EXERCISE DIRECTIONS: Each line from the one containing "(-0.24, 0.175, 0.922, 0.054)])" to the end of the records below should be restated word for word; please leave out all other lines.

Stored data entries:
--- START ---

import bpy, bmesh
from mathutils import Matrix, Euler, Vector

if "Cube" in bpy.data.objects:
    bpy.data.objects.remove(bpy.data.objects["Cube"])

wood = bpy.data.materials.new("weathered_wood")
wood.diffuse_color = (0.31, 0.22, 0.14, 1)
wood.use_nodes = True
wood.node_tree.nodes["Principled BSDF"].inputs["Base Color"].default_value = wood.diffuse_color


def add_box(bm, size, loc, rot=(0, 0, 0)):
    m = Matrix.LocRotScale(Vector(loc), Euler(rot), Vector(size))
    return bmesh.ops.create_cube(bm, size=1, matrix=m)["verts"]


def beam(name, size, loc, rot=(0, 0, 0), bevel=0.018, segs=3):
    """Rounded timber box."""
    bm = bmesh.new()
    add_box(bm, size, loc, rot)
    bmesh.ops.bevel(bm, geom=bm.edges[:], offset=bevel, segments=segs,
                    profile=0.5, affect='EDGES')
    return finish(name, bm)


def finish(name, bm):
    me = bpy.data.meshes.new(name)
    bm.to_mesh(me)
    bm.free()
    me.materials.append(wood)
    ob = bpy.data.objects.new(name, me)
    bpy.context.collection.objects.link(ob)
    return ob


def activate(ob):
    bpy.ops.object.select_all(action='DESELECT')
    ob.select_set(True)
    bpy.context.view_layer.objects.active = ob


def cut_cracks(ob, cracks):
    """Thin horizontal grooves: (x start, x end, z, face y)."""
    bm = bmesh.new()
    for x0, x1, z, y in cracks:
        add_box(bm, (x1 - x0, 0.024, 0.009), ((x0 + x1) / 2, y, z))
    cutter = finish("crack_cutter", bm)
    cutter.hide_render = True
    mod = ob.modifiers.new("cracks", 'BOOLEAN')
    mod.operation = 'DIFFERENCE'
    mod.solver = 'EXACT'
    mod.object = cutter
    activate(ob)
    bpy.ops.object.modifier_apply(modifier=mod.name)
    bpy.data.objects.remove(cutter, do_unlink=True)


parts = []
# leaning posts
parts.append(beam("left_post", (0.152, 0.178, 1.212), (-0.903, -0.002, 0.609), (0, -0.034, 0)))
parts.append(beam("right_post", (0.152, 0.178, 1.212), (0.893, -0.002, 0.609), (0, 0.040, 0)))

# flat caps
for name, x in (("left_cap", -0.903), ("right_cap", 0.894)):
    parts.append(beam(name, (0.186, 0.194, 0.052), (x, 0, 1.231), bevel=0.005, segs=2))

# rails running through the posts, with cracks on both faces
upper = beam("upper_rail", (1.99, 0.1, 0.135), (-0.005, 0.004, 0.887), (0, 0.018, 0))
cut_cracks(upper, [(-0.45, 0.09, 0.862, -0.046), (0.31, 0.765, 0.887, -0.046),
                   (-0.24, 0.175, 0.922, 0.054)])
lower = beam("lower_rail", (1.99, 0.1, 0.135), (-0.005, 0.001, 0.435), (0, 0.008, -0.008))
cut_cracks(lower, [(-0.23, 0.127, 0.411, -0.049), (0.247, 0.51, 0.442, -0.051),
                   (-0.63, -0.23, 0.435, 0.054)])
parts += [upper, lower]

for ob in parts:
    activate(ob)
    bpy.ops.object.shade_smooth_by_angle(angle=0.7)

--- END ---

ANSWER SPACE:
                   (-0.24, 0.175, 0.922, 0.054)])
lower = beam("lower_rail", (1.99, 0.1, 0.135), (-0.005, 0.001, 0.435), (0, 0.008, -0.008))
cut_cracks(lower, [(-0.23, 0.127, 0.411, -0.049), (0.247, 0.51, 0.442, -0.051),
                   (-0.63, -0.23, 0.435, 0.054)])
parts += [upper, lower]

for ob in parts:
    activate(ob)
    bpy.ops.object.shade_smooth_by_angle(angle=0.7)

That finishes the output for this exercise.